Overhead photo of costal area showing twisting maze of tributary rivers

The Quinault Nation’s Ongoing Efforts to Restore Their Native Homelands

By Hira Ahmad

NOAA’s Habitat Month, a celebration each July, serves as a time to amplify and celebrate the ongoing legacy of communities across the United States working to build and restore their surrounding ecosystems to safeguard their communities’ health, wellbeing, and economic prosperity and allow them an opportunity to thrive alongside their environment.   

This month of honoring environmental stewardship would be incomplete without a thoughtful recognition of the invaluable contributions of Indigenous communities across the US and worldwide to restoration efforts and protection of our natural environment and resources.  

One such Nation, the Quinault People from Southwest Washington have contributed significantly to a vast array of restoration efforts, largely focused on restoring Salmon habitat and spawning grounds in the state. These watersheds remain critical to preserving salmon as a natural resource and honoring its cultural significance to this Nation and others in the region.   

Quinault Log Jam.
Photo courtesy of Fiona Skeggs/ MEDILL

The continuation of a project initiated by the Quinault people with funding from the Washington Coast Restoration and Resiliency Initiative would create and maintain existing salmon habitat in addition to stabilization of the river channel through engineered log jams and planting of native tree species, which will establish and protect a mature floodplain forest.   

The two-million-dollar project has a projected completion date of December 31, 2023, and is a continuation of similar restoration efforts in the region in recent years. However, this project does not mark the end of restoration initiatives for the Quinault River, and it is expected that the entirety of the restoration work may be completed in another decade, given the presence of consistent funding sources.  

Other projects include the rebuilding of the side channels of the river, which would provide more area for salmon to take cover from predators, in addition to the removal of invasive species and planting of native species.
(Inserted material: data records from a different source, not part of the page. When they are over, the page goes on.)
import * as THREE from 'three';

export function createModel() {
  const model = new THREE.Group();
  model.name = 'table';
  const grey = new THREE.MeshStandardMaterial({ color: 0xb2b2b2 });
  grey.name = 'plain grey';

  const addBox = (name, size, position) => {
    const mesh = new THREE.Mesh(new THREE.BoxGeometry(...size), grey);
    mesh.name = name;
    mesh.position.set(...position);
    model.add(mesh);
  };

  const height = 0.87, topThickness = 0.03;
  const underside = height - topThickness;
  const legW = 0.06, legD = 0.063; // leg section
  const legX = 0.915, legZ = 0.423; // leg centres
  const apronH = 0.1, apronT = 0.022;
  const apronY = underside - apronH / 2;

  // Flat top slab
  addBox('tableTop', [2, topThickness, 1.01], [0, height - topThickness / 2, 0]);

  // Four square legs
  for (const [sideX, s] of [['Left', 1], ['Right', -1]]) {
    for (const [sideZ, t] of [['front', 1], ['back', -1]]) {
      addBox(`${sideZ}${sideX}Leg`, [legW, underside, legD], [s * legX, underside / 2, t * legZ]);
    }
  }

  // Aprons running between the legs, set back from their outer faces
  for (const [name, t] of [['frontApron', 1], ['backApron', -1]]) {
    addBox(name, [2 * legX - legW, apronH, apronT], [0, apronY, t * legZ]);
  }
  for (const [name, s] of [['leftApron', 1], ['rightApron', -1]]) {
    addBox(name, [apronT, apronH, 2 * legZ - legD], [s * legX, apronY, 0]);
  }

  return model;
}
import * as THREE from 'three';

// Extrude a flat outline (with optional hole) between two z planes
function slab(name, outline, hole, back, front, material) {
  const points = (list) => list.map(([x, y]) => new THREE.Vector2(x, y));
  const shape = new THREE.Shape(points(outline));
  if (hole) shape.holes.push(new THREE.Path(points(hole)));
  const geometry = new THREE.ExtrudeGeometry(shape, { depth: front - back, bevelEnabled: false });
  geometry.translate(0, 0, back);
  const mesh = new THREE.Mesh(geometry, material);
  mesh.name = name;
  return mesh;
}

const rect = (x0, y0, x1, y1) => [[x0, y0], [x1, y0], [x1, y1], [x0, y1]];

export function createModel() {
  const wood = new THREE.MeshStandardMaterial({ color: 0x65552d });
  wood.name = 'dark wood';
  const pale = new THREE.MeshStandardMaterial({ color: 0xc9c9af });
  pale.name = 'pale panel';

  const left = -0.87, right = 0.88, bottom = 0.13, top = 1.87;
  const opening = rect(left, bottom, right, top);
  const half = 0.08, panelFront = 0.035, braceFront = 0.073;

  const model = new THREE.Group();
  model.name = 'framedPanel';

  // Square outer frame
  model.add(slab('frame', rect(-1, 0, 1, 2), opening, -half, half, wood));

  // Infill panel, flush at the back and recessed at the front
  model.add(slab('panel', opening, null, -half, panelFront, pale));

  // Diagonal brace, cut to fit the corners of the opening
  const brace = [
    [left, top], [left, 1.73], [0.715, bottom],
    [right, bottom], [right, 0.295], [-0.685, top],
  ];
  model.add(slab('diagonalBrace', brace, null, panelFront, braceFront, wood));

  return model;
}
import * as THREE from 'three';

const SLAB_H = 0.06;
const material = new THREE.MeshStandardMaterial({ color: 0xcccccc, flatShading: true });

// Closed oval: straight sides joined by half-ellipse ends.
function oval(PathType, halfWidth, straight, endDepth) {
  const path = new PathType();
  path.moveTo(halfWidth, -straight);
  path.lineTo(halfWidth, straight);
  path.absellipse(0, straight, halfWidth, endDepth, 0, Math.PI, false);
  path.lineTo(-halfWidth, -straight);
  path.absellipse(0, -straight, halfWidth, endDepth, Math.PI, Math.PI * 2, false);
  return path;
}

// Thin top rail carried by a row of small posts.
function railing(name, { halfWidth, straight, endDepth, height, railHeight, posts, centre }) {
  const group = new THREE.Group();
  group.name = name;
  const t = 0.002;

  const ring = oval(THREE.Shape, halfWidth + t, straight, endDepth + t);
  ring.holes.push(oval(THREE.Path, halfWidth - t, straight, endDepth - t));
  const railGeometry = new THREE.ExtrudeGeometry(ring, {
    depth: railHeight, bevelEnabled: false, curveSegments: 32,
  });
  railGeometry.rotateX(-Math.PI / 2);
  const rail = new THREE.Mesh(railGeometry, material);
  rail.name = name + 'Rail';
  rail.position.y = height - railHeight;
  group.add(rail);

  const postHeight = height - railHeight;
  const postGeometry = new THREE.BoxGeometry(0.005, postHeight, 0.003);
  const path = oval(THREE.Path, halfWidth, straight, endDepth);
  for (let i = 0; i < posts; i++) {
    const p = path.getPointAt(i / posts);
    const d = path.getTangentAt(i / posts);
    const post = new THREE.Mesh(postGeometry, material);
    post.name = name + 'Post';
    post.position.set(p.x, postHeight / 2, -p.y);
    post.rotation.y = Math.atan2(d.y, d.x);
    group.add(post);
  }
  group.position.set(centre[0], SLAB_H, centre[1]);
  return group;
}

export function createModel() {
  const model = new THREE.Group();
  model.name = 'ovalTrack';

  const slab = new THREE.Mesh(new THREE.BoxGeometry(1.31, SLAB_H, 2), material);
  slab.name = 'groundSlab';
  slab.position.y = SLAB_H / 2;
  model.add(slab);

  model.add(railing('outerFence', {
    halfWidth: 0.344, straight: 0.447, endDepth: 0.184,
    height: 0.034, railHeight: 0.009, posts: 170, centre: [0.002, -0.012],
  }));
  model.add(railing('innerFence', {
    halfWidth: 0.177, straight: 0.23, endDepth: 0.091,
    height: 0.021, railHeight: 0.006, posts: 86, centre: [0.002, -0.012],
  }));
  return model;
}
The completed restoration of this river would provide substantial benefits to the Quinault Indian reservation in mitigating flood and storm risk as well as improving access to salmon resources.   

The Quinault Nation has committed to countless restoration initiatives in this watershed since the early 2000s and garnering financial support from various other agencies, including collaboration with NOAA and the  Nature Conservancy to recover marine debris in tribal waters off the Washington coastline.  

Two people handle a derelict crab pot on a boat.
Photo courtesy of NOAA

Developing a more robust reporting and recovery program for lost gear was also an essential facet of this project and ensured a longstanding impact that reduced the amount of debris. According to NOAA derelict crab pots can cause substantial damage by killing other marine animals, degrading the sea floor, and interfering with other fishing.   

Through efforts to clean up abandoned gear, while also creating measures to track and recover lost gear before it becomes a danger to fishing and animals in the area, the Quinault Nation took a proactive and restorative approach to protect their tribal fishing grounds. These collaborative efforts with other agencies have expedited the time required to complete transformative projects in this watershed, provided additional awareness of restoration efforts, and attract funding support for future initiatives.   

Acknowledging the history of restoration efforts and approaches by the Quinault nation and their impact on preserving ecosystem health in the state of Washington cannot be understated. Looking to the future, a project currently underway is a relocation plan designed to protect tribal members from the threat of sea level rise, which would significantly increase the risks of severe flooding in coastal communities – damaging homes and cultural sites, including a heritage museum, schools, and a fire station.   

Photo courtesy of Doug Esser/Associated Press

Building climate resilience by relocating homes and cultural sites to higher ground is an effort gaining significant traction in indigenous communities across the coastal United States. However, relocation is costly, not just financially, but emotionally as well, for tribal communities who have resided in these areas for generations. “Some residents do not want to move, the tribe has amended its zoning laws to ensure that tribal members can remain in their homes… we have to pass laws that keep our citizens out of harm’s way, and we also have to be compassionate and serve the best interests of the community.”  

Looking to the future it is important to note that the U.S Forest Service has expressed that “tribal nations are amongst the most vulnerable to the impacts of a changing climate because sea level rise, erosion, and changes to water temperature and streamflow threaten their access to culturally important habitats and species and force relocation from ancestral lands”.  

However, tribal nations and communities like the Quinault nation have been continuously fighting to restore their native lands, resources, and security for years and will continue to do so. Continued and increased financial and labor support for these efforts by agencies will safeguard these communities and help mitigate the strain climate change has placed on their livelihoods. As one tribal member, Ed Johnstone, stated, “We want and we need partners in this long-term project – we are unlikely to succeed without them.” 

Hira Ahmad is a Master’s Candidate at the University of Michigan School of Environment and Sustainability studying Ecosystem Science and Management as well as Environmental Justice. She is particularly interested in exploring conservation through an equity-centered lens focusing on water quality issues in the Great Lakes Region.